Has the venture capitalism model of investment had its day after a decade of decline?
In venture capitalism, meaningful changes don’t take place overnight. Performance is often measured in decades. Unfortunately the results of the last decade make grim reading, not just for VCs but also for those start-ups who depend on them.
Since the dot-com crash, nowhere has this become more apparent than in Silicon Valley. The epicentre of tech innovation has become a valley of the dinosaurs for VC firms as their long-term returns continue to ebb away. The result is new companies starved of VC financing and advice.
The depressing reality for venture firms today is that the huge windfalls they brought in through investments more than a decade ago are unlikely to return. A recent report released by the National Venture Capital Association (NVCA) reveals that the situation in the US is much the same as in the UK.
Worse still, it is part of a long-term trend which shows little sign of recovery and anything like a return to those heady days of the dot-com boom.

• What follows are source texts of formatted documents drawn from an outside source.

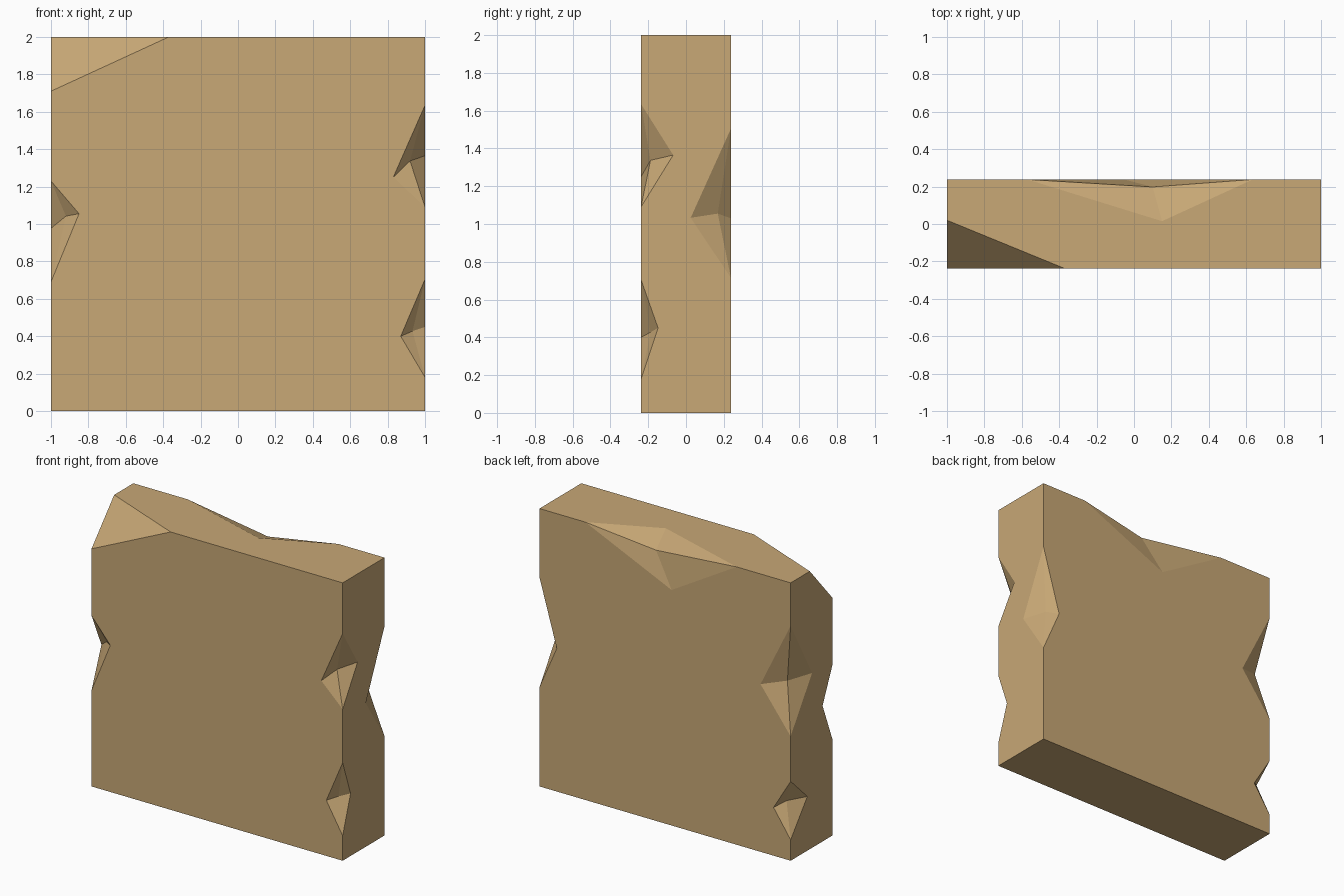
import bpy, bmesh

if "Cube" in bpy.data.objects:
    bpy.data.objects.remove(bpy.data.objects["Cube"])

D = 0.238  # half thickness
bm = bmesh.new()


def vert(x, y, z):
    return bm.verts.new((x, y, z))


def chip(start, on_a, end, on_b, inner):
    """Edge chip of four facets; returns its rim on face a and on face b."""
    s, a, e, b, i = [vert(*p) for p in (start, on_a, end, on_b, inner)]
    for tri in ((s, a, i), (a, e, i), (e, b, i), (b, s, i)):
        bm.faces.new(tri)
    return [s, a, e], [s, b, e]


def upright_chip(sx, sy, z0, z1, wide, za, deep, zb, ix, iy, iz):
    """Chip on the vertical edge at the sx, sy corner, offsets measured inward."""
    X, Y = sx, sy * D
    return chip((X, Y, z0), (X - sx * wide, Y, za), (X, Y, z1),
                (X, Y - sy * deep, zb), (X - sx * ix, Y - sy * iy, iz))


# chipped edges (rim on front/back face, rim on side face)
fl, fl_s = upright_chip(-1, -1, 0.69, 1.23, 0.15, 1.055, 0.113, 0.977, 0.08, 0.055, 1.042)
fr_lo, fr_lo_s = upright_chip(1, -1, 0.18, 0.705, 0.13, 0.40, 0.09, 0.45, 0.067, 0.05, 0.427)
fr_hi, fr_hi_s = upright_chip(1, -1, 1.09, 1.635, 0.17, 1.25, 0.17, 1.365, 0.08, 0.05, 1.337)
br, br_s = upright_chip(1, 1, 0.714, 1.505, 0.138, 1.03, 0.213, 1.033, 0.078, 0.07, 1.055)
bl_lo, bl_lo_s = upright_chip(-1, 1, 0.15, 0.571, 0.136, 0.347, 0.19, 0.39, 0.074, 0.059, 0.39)
bl_hi, bl_hi_s = upright_chip(-1, 1, 0.895, 1.69, 0.24, 1.207, 0.244, 1.258, 0.074, 0.069, 1.25)
top_b, top_t = chip((-0.57, D, 2), (-0.052, D, 1.695), (0.635, D, 2),
                    (0.15, 0.015, 2), (0.10, 0.198, 1.926))

# slab corners
f0, f1 = vert(-1, -D, 0), vert(1, -D, 0)
b0, b1 = vert(-1, D, 0), vert(1, D, 0)
f1t, b0t, b1t = vert(1, -D, 2), vert(-1, D, 2), vert(1, D, 2)

# broken-off top corner
c_low, c_right, c_back = vert(-1, -D, 1.71), vert(-0.37, -D, 2), vert(-1, 0.02, 2)
bm.faces.new((c_low, c_right, c_back))

# slab sides, each outline running round through its chips
rev = lambda rim: rim[::-1]
for loop in (
    [f0, f1] + fr_lo + fr_hi + [f1t, c_right, c_low] + rev(fl),              # front
    [b0, b1] + br + [b1t] + rev(top_b) + [b0t] + rev(bl_hi) + rev(bl_lo),    # back
    [f1, b1] + br_s + [b1t, f1t] + rev(fr_hi_s) + rev(fr_lo_s),              # right
    [f0, b0] + bl_lo_s + bl_hi_s + [b0t, c_back, c_low] + rev(fl_s),         # left
    [c_right, f1t, b1t] + rev(top_t) + [b0t, c_back],                        # top
    [f0, b0, b1, f1],                                                        # bottom
):
    bm.faces.new(loop)

bmesh.ops.recalc_face_normals(bm, faces=bm.faces[:])
mesh = bpy.data.meshes.new("stone_slab")
bm.to_mesh(mesh)
bm.free()

mat = bpy.data.materials.new("sandstone tan")
mat.diffuse_color = (0.578, 0.392, 0.181, 1)
mat.use_nodes = True
mat.node_tree.nodes["Principled BSDF"].inputs["Base Color"].default_value = mat.diffuse_color
mesh.materials.append(mat)
slab = bpy.data.objects.new("stone_slab", mesh)
bpy.context.collection.objects.link(slab)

Even the NVCA themselves admit that the VC industry is contracting and will “continue to do so for the foreseeable future”.
Why? Because they know that the venture capital model of investing just isn’t working as it once was. The environment has become hostile for large scale venture capital firms. This has prompted a steady contraction in the industry and firms raising ever smaller funds and a reduction in principal numbers at venture firms..
As the number of companies they invest in is reduced then so to does is the chance of a windfall from flotation. This will be catastrophic for venture capital firms whose financial model relies on receiving these windfalls and securing healthy returns for investors. The IPO market refuses to emerge from a decade of slumber and is unlikely to do so in the current climate so vital returns on investment are also likely to be reduced for some time until conditions change, but there are no guarantees.
With a further contractions in venture funding now inevitable, where does that leave the start-ups who rely on them? Well let’s look again at those web start-ups of Silicon Valley. Many are now finding other sources of funding including a proportion from angel investors who are smaller and leaner than their VC counterparts.
Also major success stories of the past decade like Facebook and Linkedin are so far reluctant to go down the route of flotation, instead preferring to keep their businesses out of public hands, which again has kept them off limits to VC investors who rely on flotation to make their money.
Also Internet businesses can now be set up much more cheaply than at the beginning of the decade and many of those that have emerged and become powerful businesses are buying up some of the smaller outfits.
Another threat comes from the smaller, more agile fund type investments supplied by business angels. Angel investors in comparison to large VC firms are more agile and better able to swallow smaller returns on investment offered by emerging internet ventures.
Angel investing may be the perfect fit for those emerging companies, however this may not be the case in other industry sectors which require the much larger investments venture firms offer. Herein lies a problem. Angel investors are able to fill the funding gap for companies with smaller ambitions, however investment creates jobs and with smaller investments comes fewer job opportunities.
What is needed is a more agile, leaner approach to funding which business angels are better able to offer, but one that is better organised and able to withstand smaller returns. The alternative is to allow those businesses to survive and evolve on their own and invest at a later stage when the risk involved lessens.